Digital News Report – At the D9 Conference, Walt Mossberg and Kara Swisher interviewed Google Chairman, Eric Schmidt, about privacy concerns with the Internet now and in the future. Schmidt had concerns about how privacy and technology could be abused, especially with facial recognition and GPS tracking.
Schmidt said that Google will continue to do anonymous search logging so long as you do not log in and tell them who you are. However, if you do log into Google, there is a privacy opt-out dashboard that will allow users to stop Google from tracking searches made by the user.
Mossberg asked what he thinks about having a comprehensive law in congress that outlines the rules with privacy on the Internet. Schmidt said that Google is generally in favor of privacy laws but it depends on the legislation. He added that privacy is a compromise between the government and its citizen.
Swisher said that Steve Jobs joked to her that the Android phone was a “probe in your pocket.” Schmidt said that they do not take the information and suck it up to Google’s search engines.
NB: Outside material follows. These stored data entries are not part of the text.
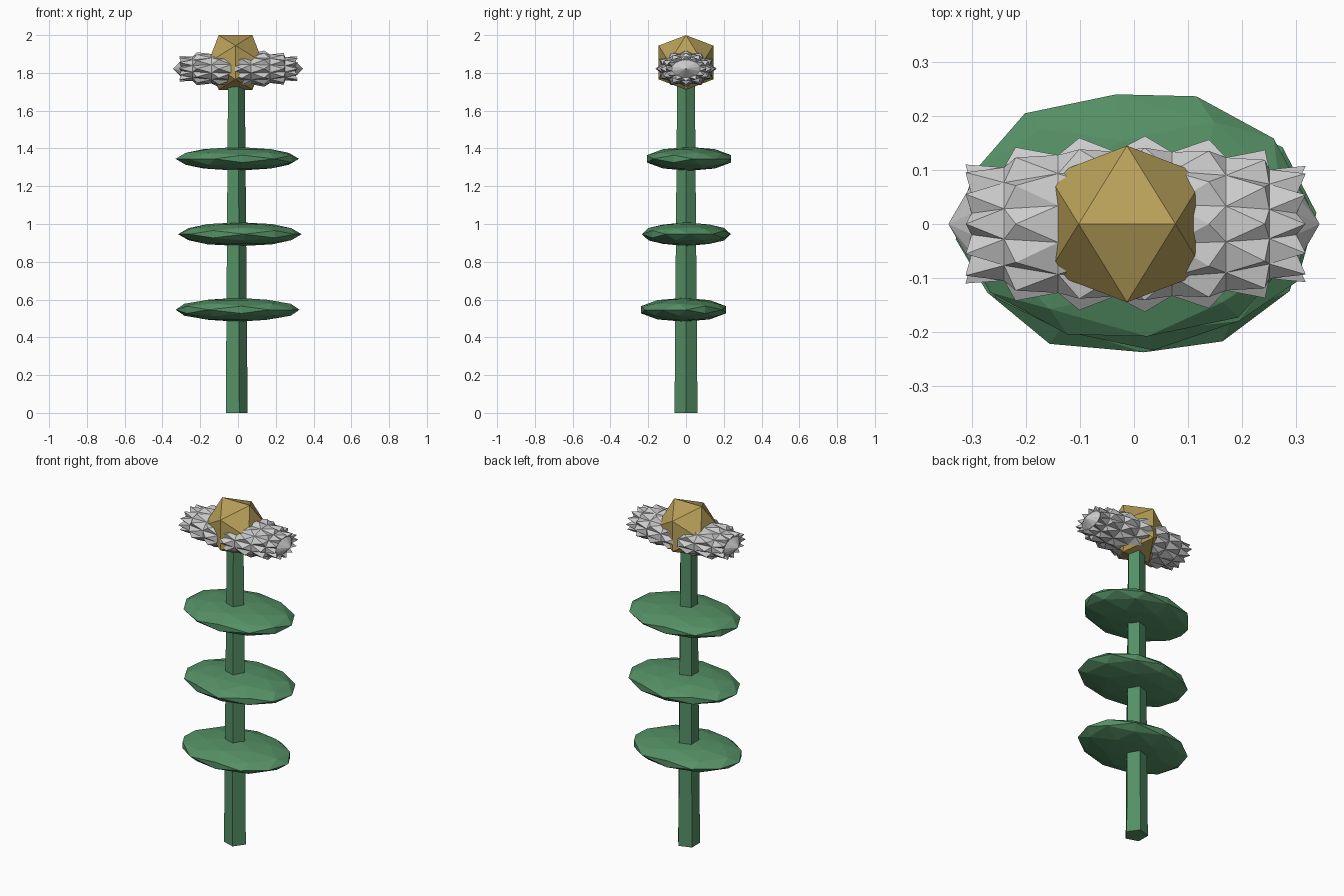
import bpy, bmesh, math
from mathutils import Vector, Matrix

if "Cube" in bpy.data.objects:
    bpy.data.objects.remove(bpy.data.objects["Cube"])

CX = -0.013  # stem axis


def make_object(name, bm, mat=None):
    bmesh.ops.recalc_face_normals(bm, faces=bm.faces[:])
    mesh = bpy.data.meshes.new(name)
    bm.to_mesh(mesh)
    bm.free()
    if mat:
        mesh.materials.append(mat)
    obj = bpy.data.objects.new(name, mesh)
    bpy.context.collection.objects.link(obj)
    return obj


def material(name, rgb):
    m = bpy.data.materials.new(name)
    m.diffuse_color = (*rgb, 1)
    m.use_nodes = True
    m.node_tree.nodes["Principled BSDF"].inputs["Base Color"].default_value = m.diffuse_color
    return m


def icosphere(detail, turn, scale, centre):
    """Icosahedron with an edge on top, optionally split once, turned about z then scaled."""
    g = (1 + 5 ** 0.5) / 2
    pts = []
    for s in (-1, 1):
        for t in (-g, g):
            pts += [Vector((s, 0, t)), Vector((t, s, 0)), Vector((0, t, s))]
    if detail:
        pts += [(p + q) / 2 for i, p in enumerate(pts) for q in pts[:i]
                if (p - q).length < 2.1]
    bm = bmesh.new()
    rot = Matrix.Rotation(math.radians(turn), 3, 'Z')
    for p in pts:
        bm.verts.new(rot @ p.normalized())
    bmesh.ops.convex_hull(bm, input=bm.verts[:])
    for v in bm.verts:
        v.co = Vector([a * b + c for a, b, c in zip(v.co, scale, centre)])
    return bm


green = material("leaf_green", (0.09, 0.28, 0.13))
gold = material("centre_gold", (0.48, 0.35, 0.1))

# Tapered five-sided stem
bm = bmesh.new()
rings = []
for r, z in ((0.064, 0.0), (0.049, 1.8)):
    rings.append([bm.verts.new((CX + r * math.cos(i * math.tau / 5),
                                r * math.sin(i * math.tau / 5), z)) for i in range(5)])
for i in range(5):
    j = (i + 1) % 5
    bm.faces.new((rings[0][i], rings[0][j], rings[1][j], rings[1][i]))
for ring in rings:
    bm.faces.new(ring)
make_object("stem", bm, green)

# Three flattened leaves, each turned a little
for n, (turn, x, y, z) in enumerate(((-28, -0.002, -0.013, 0.546),
                                     (4.5, 0.01, 0.002, 0.946),
                                     (37, -0.004, 0.016, 1.345))):
    make_object(f"leaf_{n + 1}",
                icosphere(1, turn, (0.328, 0.236, 0.063), (x, y, z)), green)

# Golden flower centre
make_object("flower_centre", icosphere(0, 0, (0.17,) * 3, (CX, 0, 1.855)), gold)

# Spiky petal mass: stretched rings along x with every panel drawn out to a point
SIDES, ZC = 12, 1.822
bm = bmesh.new()
rings = []
for x in (-0.30, -0.24, -0.14, -0.035, 0.07, 0.17, 0.25, 0.30):
    f = 0.85 * (1 - abs(x / 0.345) ** 2.6) ** 0.5
    rings.append([bm.verts.new((x, 0.163 * f * math.cos((i + 0.5) * math.tau / SIDES),
                                0.1 * f * math.sin((i + 0.5) * math.tau / SIDES)))
                  for i in range(SIDES)])
for a, b in zip(rings, rings[1:]):
    for i in range(SIDES):
        j = (i + 1) % SIDES
        bm.faces.new((a[i], a[j], b[j], b[i]))
tips = bmesh.ops.poke(bm, faces=bm.faces[:])["verts"]
for v in tips:
    v.co = Vector((v.co.x * 1.16, v.co.y * 1.22, v.co.z * 1.22))
for ring, x in ((rings[0], -0.343), (rings[-1], 0.343)):
    apex = bm.verts.new((x, 0, 0))
    for i in range(SIDES):
        bm.faces.new((ring[i], ring[(i + 1) % SIDES], apex))
bmesh.ops.translate(bm, verts=bm.verts[:], vec=(0, 0, ZC))
make_object("spiky_petals", bm)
Schmidt said that there is an opt-in option for tracking for some social networking apps offered by Google. In this case, a certain amount of information is sent to Google anonymously.
Mossberg asked why Google decided to have all the fire hazard symbols warnings pop up stating what access to the Android operating system would occur when installing a mobile phone app. Schmidt said the company made a decision to keep Android an open platform and that they do not curate the third party programmers software. Mossberg said that Apple is the opposite on this idea and control the third-party app developers more.
Lastly, the interviewers wanted to know what visions did Schmidt have for the future and privacy concerns. Schmidt said looking out five and ten years, he thinks that everyone will be empowered by the new technology, but it could be used for both good and evil. Schmidt was specifically very concerned about combining mobile tracking with face recognition which could be used against crowds and individuals. A dictator in general could use biometrics against their citizens he explained. Schmidt said that at one point Google developed a facial recognition technology and they decided to stop the release of the technology, because the company felt that it was dangerous.
The interviewers called him on the use of combining technology and being used on their open platform Android OS with third party developers. Since Google does not curate the mobile Android apps, they would not stop the facial recognition apps from being distributed on Android devices if it came from a third-party developer. The reason Schmidt said was that this could happen is that they have an open development with Android. He added there are plenty of apps out there that are legal that he does not like. Schmidt said that if the laws make this technology illegal, then they would not distribute it. Mossberg made mention to Google Goggles app, which lets mobile Android phones users take pictures and search the Internet for information matching the photo taken.
D9 conference is currently going on between May 31 and June 2 in Rancho Palos Verdes, California.
By Victoria Brown